On Saturday, May 30, the City Manager, in consultation with the Eugene City Council, declared a state of emergency in response to the unexpected acts of violence and destruction that occurred in downtown Eugene on the evening of Friday, May 29. Once the declaration was in place, the decision to implement a curfew was made each day based on the information and circumstances at the time.
Why didn’t the City provide more notice about the curfew?
We are working to do this better in the future. Several factors made it challenging to release information in a timely way. Curfews are rare and the decision to implement them is based on the immediate circumstances, and they require contacting all City Councilors. As soon as the decision was made based on events on the ground and the Council was contacted, the notice was sent to the media and then posted to the City’s website and social media accounts. Officers on the ground announced the information to people in the area.
We understand the concern and frustration around the curfew implementation and will continue to look for better ways and processes that could improve these types of notifications.

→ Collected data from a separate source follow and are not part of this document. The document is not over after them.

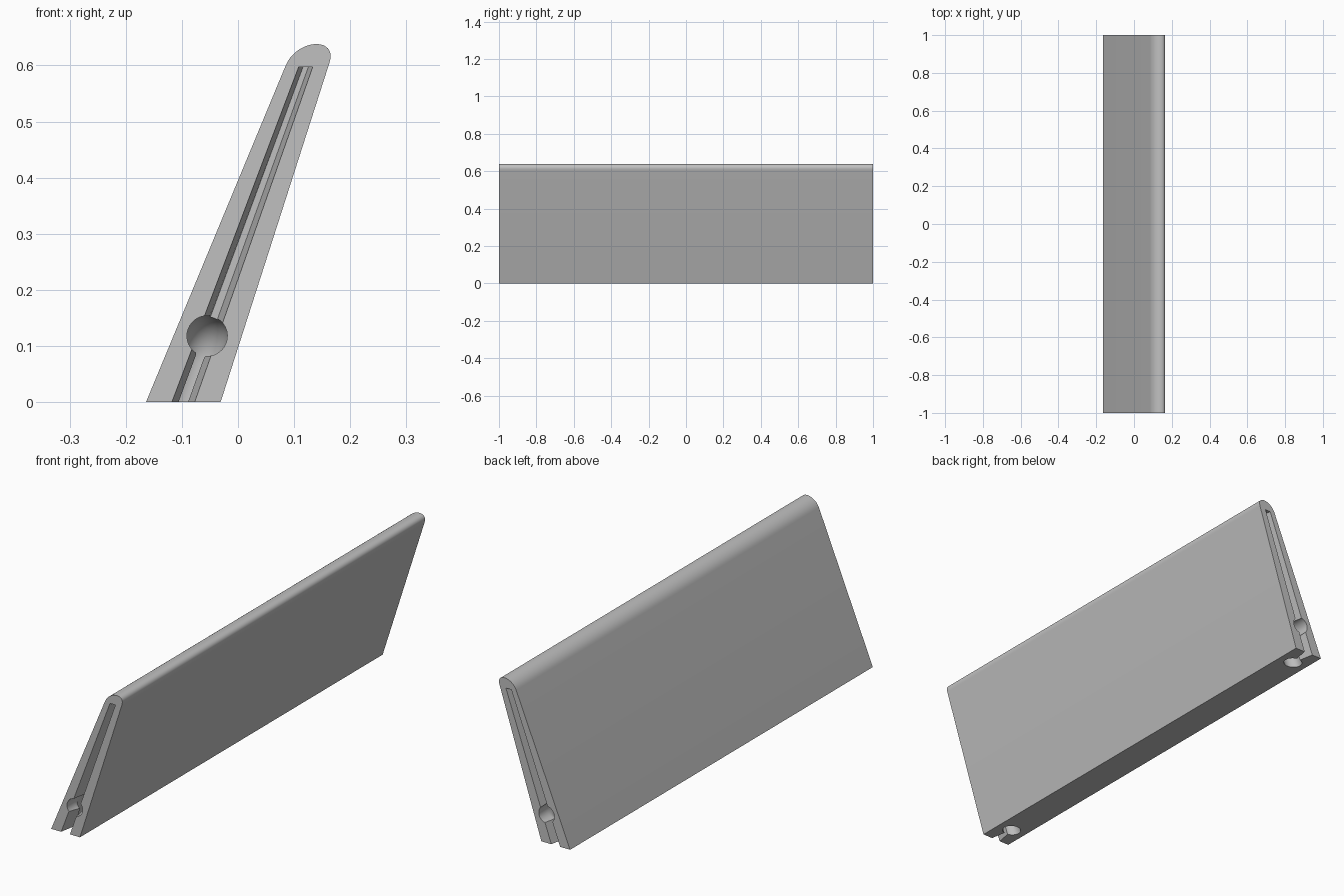
import bpy, bmesh, math
from mathutils import Vector

cube = bpy.data.objects.get("Cube")
if cube:
    bpy.data.objects.remove(cube, do_unlink=True)

grey = bpy.data.materials.new("light_grey")
grey.use_nodes = True
colour = (0.53, 0.53, 0.53, 1)
grey.diffuse_color = colour
grey.node_tree.nodes["Principled BSDF"].inputs["Base Color"].default_value = colour


def loft(name, rings):
    """Closed solid through a list of matching point rings."""
    bm = bmesh.new()
    loops = [[bm.verts.new(p) for p in ring] for ring in rings]
    for a, b in zip(loops, loops[1:]):
        for i in range(len(a)):
            j = (i + 1) % len(a)
            bm.faces.new((a[i], a[j], b[j], b[i]))
    bm.faces.new(loops[0])
    bm.faces.new(loops[-1])
    bmesh.ops.recalc_face_normals(bm, faces=bm.faces)
    mesh = bpy.data.meshes.new(name)
    bm.to_mesh(mesh)
    bm.free()
    mesh.materials.append(grey)
    obj = bpy.data.objects.new(name, mesh)
    bpy.context.collection.objects.link(obj)
    return obj


def bezier(pts, t):
    """Point on a bezier of any degree."""
    while len(pts) > 1:
        pts = [a.lerp(b, t) for a, b in zip(pts, pts[1:])]
    return pts[0]


# Leaning panel: tapered side profile with a rounded top edge
cap = [Vector(p) for p in ((0.163, 0.605), (0.178, 0.652), (0.105, 0.648), (0.085, 0.6))]
profile = [Vector((-0.164, 0)), Vector((-0.031, 0))]
profile += [bezier(cap, i / 20) for i in range(21)]
panel = loft("leaning_panel", [[(p.x, y, p.y) for p in profile] for y in (-1, 1)])

# Line down the middle of the panel
low, high = Vector((-0.105, 0, -0.02)), Vector((0.1205, 0, 0.597))
down = (low - high).normalized()
across = Vector((-down.z, 0, down.x))


def slot_ring(y, scale):
    side = Vector((scale, 0, 0))
    ring = [low - side * 0.0205, low + side * 0.0205,
            high + side * 0.0125, high - side * 0.0125]
    return [p + Vector((0, y, 0)) for p in ring]


def channel_rings(end):
    """Round tube entering the end and bending down through the base."""
    inward = Vector((0, -end, 0))
    corner = Vector((-0.055, end * 0.9, 0.118))
    bend = [corner - inward * 0.05, corner, corner + down * 0.05]
    path = [corner - inward * 0.14] + [bezier(bend, i / 10) for i in range(11)]
    path.append(corner + down * 0.2)
    rings = []
    for i, p in enumerate(path):
        t = (path[min(i + 1, len(path) - 1)] - path[max(i - 1, 0)]).normalized()
        if i < 2:
            t = inward
        if i > len(path) - 3:
            t = down
        other = t.cross(across)
        rings.append([p + 0.036 * (across * math.cos(a) + other * math.sin(a))
                      for a in (k * math.tau / 32 for k in range(32))])
    return rings


# Tapered slot and bent channel cut into both ends
cutters = []
for end in (-1, 1):
    cutters.append(loft("slot_cutter", [slot_ring(end * 1.01, 1.09), slot_ring(end * 0.93, 0.38)]))
    cutters.append(loft("channel_cutter", channel_rings(end)))

bpy.context.view_layer.objects.active = panel
for cutter in cutters:
    cutter.hide_render = True
    mod = panel.modifiers.new("cut", 'BOOLEAN')
    mod.operation = 'DIFFERENCE'
    mod.solver = 'EXACT'
    mod.object = cutter
    bpy.ops.object.modifier_apply(modifier=mod.name)
for cutter in cutters:
    bpy.data.objects.remove(cutter, do_unlink=True)

# Smooth rounded top and channel, crisp edges elsewhere
bpy.ops.object.select_all(action='DESELECT')
panel.select_set(True)
bpy.ops.object.shade_smooth_by_angle(angle=math.radians(30))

Why did the City use the push notification alert to cell phones? Why didn’t the City use this alert before?
In response to the call for more communication about recent curfews, emergency alerts were sent on two systems established to keep the community informed. One is an opt-in service found on the City’s website, the other is an emergency system that pushes alerts to mobile devices.
Many people complained that we had not properly informed the community of the implemented curfews. By alerting everyone in the City, including those on the streets, we hoped to gain better compliance of the curfew through education, rather than enforcement.
Our goal was not to interrupt sleep or inconvenience people, but to keep people safe and informed during dynamic and evolving situations.
We will continue to work to balance the need to broadly communicate about events like the curfew and ensuring the use of the appropriate communication tool. Learn more about the different types of emergency alerts the City utilizes and how you can sign up and alter your subscriptions.
Why were exemptions not respected?
(reporter hit with tear gas, police actions outside the curfew zone, arrests and interactions with people who were not protestors)
The City values our local journalists and the essential role they play in communicating what is happening in our community and within local government. Credentialed media were specifically exempted from the curfew in order to facilitate their work and help ensure transparency. We also recognize that there is inherent risk for media reporting on a dynamic situation and we respect the risk media members take to keep the community informed.
The incident of a reporter being hit by a gas canister is very unfortunate and we share the community’s concern. The City Manager and Eugene Police Chief reached out to the news outlet and the reporter the next day. We also updated our process the next day to help increase the visibility and safety of media on the scene. We will continue to work on this process to help improve the situation for both media and first responders.
We have received reports of people who were exempt from the curfew being subject to police action. These reports have been passed to the Police Auditor, who is independent of EPD and will examine each allegation in detail to determine if any policy or performance violations took place.
As Police Chief Skinner noted in his discussion with the City Council on June 8:
“The application of what we did, in hindsight, could have been better and more measured and so part of my commitment to this council and this community is a reaffirmation and commitment to ongoing police reform as we look at identifying those mistakes that we potentially made.
When this community asks us to be better it’s our responsibility to find out and listen to them on what better means, including: what we need to do with policy, with training and education, and with the culture of the police department. We stand at the ready to have those conversations and be fully engaged to adjust the things we need to adjust.”